In light of the pandemic, many patients have understandably been reluctant and a little uneasy about the prospect of returning to the dentist’s chair. Since COVID-19 is a respiratory illness that primarily spreads through the release of oral and nasal droplets into the air it makes sense for some patients to be a little anxious about undergoing dental treatment at this time.
However, it’s more important now than ever before to look after your oral health.
As we discussed in a previous article, patients with poor dental and oral health can be more likely to contract the virus and suffer certain complications as a result. Plus, a new study has found that dental treatment during the pandemic isn’t necessarily as unsafe as many people mistakenly believe it to be.
Misconceptions about COVID-19 Infections in Dental Clinics
During the study, which was conducted by Ohio State University, researchers collected samples from various surfaces in dental offices. These included equipment, staff members, instruments, and other common surfaces in a dental office. The main fear surrounding going to the dentist is that dental procedures cause an overabundance of airborne saliva aerosol. Researchers wanted to “determine whether saliva is the main source of the spray”.
Upon closely examining the samples taken from various surfaces and equipment in dental offices, researchers made a remarkable discovery. One of the biggest misconceptions people have about dental procedures is that the majority of the liquid aerosols that are sprayed into the air is saliva. According to this research, however, it’s actually water from the irrigation system that patients use to rinse their mouths out during and after any given procedure.
Even asymptomatic patients that do carry some bacteria and pathogens or low levels of COVID-19 in the saliva, aren’t necessarily producing saliva-based aerosols into the air. Instead, the aerosols that were found on various surfaces were generated by irrigation in the dentist’s office. Hence, the microbial and genetic makeup of the organisms in the spray matched that of the cleaning and disinfectant agents found in a regular dentist’s office.
In other words, you have very little to worry about when visiting the dentist as long as your dental clinic is adhering to all of the health and safety regulations.
How Infections Were Detected as Per New Research
Researchers studied 28 different individuals who were undergoing various dental procedures including implants and restorations. These were procedures that involved drilling and ultrasonic scaling. The procedures took place in the Ohio State’s College of Dentistry from May 4 until July 10, 2020.
Before and after each procedure, researchers collected saliva samples from participants as well as water-based cleaning solutions for rinsing out the mouth. Aerosol remnants from face shields and patient bibs were also collected along with surfaces that were six feet away from each patient.

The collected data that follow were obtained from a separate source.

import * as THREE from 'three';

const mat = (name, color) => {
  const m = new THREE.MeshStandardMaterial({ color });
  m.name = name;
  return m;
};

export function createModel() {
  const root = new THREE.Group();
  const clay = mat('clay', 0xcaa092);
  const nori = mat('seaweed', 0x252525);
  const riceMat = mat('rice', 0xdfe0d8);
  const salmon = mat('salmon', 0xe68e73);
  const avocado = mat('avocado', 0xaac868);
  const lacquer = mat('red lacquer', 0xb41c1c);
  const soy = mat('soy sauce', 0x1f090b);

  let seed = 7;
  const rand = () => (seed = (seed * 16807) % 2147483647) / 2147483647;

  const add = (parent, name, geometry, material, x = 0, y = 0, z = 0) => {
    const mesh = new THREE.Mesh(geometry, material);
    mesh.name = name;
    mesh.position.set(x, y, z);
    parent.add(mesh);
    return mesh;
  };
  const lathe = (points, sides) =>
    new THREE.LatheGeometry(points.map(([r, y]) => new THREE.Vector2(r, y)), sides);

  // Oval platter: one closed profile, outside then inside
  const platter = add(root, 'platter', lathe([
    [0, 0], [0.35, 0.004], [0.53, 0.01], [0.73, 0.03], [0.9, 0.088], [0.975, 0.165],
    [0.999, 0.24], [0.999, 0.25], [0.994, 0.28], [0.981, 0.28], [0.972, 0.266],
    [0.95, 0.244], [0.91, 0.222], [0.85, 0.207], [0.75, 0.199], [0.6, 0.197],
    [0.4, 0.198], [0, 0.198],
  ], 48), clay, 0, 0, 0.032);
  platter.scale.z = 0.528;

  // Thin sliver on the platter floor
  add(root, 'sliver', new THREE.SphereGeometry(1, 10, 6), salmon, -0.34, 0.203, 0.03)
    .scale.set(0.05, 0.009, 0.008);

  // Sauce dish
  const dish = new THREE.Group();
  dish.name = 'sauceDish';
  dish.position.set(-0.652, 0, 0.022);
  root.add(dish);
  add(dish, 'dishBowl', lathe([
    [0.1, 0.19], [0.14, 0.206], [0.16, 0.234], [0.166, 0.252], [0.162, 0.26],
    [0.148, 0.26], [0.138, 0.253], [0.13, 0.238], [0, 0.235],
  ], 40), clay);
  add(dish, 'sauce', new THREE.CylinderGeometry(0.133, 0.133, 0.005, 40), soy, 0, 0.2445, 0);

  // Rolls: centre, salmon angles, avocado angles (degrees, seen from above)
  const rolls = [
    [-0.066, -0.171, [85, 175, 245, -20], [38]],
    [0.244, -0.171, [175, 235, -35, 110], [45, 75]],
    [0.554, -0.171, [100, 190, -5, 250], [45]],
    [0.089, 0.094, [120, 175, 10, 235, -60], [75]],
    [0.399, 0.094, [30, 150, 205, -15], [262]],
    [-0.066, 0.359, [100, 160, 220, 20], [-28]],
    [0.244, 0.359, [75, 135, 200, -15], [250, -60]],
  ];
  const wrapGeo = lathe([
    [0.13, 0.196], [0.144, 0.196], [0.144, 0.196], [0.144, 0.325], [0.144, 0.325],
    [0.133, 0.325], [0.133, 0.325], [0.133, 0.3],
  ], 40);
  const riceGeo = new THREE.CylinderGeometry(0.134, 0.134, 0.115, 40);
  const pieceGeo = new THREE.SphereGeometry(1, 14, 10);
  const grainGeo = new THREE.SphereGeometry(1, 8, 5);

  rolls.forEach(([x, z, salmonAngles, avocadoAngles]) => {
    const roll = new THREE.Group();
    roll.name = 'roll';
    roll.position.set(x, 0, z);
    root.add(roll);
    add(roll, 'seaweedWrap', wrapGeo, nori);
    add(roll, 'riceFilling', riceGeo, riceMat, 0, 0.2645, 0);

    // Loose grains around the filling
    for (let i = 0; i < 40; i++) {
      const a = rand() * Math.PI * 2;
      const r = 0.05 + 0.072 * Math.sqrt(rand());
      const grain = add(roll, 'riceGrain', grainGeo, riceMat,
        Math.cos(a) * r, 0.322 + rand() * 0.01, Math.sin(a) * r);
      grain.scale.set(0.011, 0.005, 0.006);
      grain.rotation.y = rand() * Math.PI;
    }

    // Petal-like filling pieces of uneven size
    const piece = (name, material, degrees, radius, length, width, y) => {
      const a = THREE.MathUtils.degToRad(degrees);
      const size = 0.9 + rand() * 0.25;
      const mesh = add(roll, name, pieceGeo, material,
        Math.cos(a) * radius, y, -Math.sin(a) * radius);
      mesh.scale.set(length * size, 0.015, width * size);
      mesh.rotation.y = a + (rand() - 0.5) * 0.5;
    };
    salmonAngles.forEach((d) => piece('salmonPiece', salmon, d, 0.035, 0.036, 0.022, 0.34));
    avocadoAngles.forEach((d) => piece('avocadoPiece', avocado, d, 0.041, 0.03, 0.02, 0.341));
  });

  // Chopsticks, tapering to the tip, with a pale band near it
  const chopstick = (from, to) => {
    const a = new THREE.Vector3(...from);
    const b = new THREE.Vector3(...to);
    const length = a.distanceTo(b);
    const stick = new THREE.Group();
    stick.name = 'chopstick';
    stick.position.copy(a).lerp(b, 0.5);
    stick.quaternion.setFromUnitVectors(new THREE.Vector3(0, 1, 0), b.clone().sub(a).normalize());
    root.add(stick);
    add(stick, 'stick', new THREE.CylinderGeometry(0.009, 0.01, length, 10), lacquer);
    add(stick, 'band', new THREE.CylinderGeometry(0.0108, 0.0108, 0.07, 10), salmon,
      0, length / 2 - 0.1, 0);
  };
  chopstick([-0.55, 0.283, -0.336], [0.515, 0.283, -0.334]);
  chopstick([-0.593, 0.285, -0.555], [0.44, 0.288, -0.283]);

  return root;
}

According to similar research that was conducted before the pandemic, aerosols released amidst dental procedures tended to land on the dentist’s faces and on the patient’s chest. That’s why dentists wear facial shields and put a bib on their patients during these procedures.
Low Risk of Viral Transmission during Dental Treatments
Regardless of the surface source of the sample collected, it was found that the microbes within these irrigants made up approximately 78%—the overwhelming majority—of the organisms in the dental office aerosols. Saliva only accounted for a miniscule percentage of about 0.1% to 1.2% of the surface landing microbes.
Despite the incredibly low risk of transmission during dental treatments, it’s still incredibly important to adhere to the strict health and safety guidelines in place. Patients and staff members should have their temperatures checked before entering the clinic. Office administrators are also responsible for providing frequent and conveniently placed hand sanitizer and encourage patients to use it upon entering the premises.
The risk of viral transmission may be low according to this specific study, but the possibility is still there, albeit minimal. Hence, dental clinics need to take every possible precaution to protect their staff and their patients.
How Princeview Dental Group Is Following Strict Infection Control Measures
Naturally, many people are still wondering, “are dental visits safe during the pandemic?”. This is a very good question. According to the findings of the abovementioned research study, the answer is a resounding yes.
At Princeview Dental Group, we’re taking the following infection control measures in total compliance with RCDSO guidelines:
- Routine temperature checks for staff members and patients
- Providing hand sanitizer to all staff members and patients
- Asking COVID-19 symptom-related questions to all of our patients
- All operatory room doors remain closed during treatment
- We’ve installed HEPA filters in our office to fully clear the air in each operatory in under 15 minutes
- Masks must be worn by everyone inside the office, except when receiving treatment or if you have a medical exemption
- All staff must wear full PPE at all times
- Dental instruments and equipment are sterilized before and after each use (normal part of our practice)
- Staff members are screened daily for symptoms and temperature checks
Make an Appointment at Princeview Dental Group
Are dental visits safe during the pandemic? At Princeview Dental Group, we’re taking all of the necessary precautions to ensure that you feel safe to see the dentist during the pandemic. Our goal is to create a safe and healthy environment for both our patients and our staff while administering dental care. If you’re looking for dental treatments in Etobicoke, book an appointment today!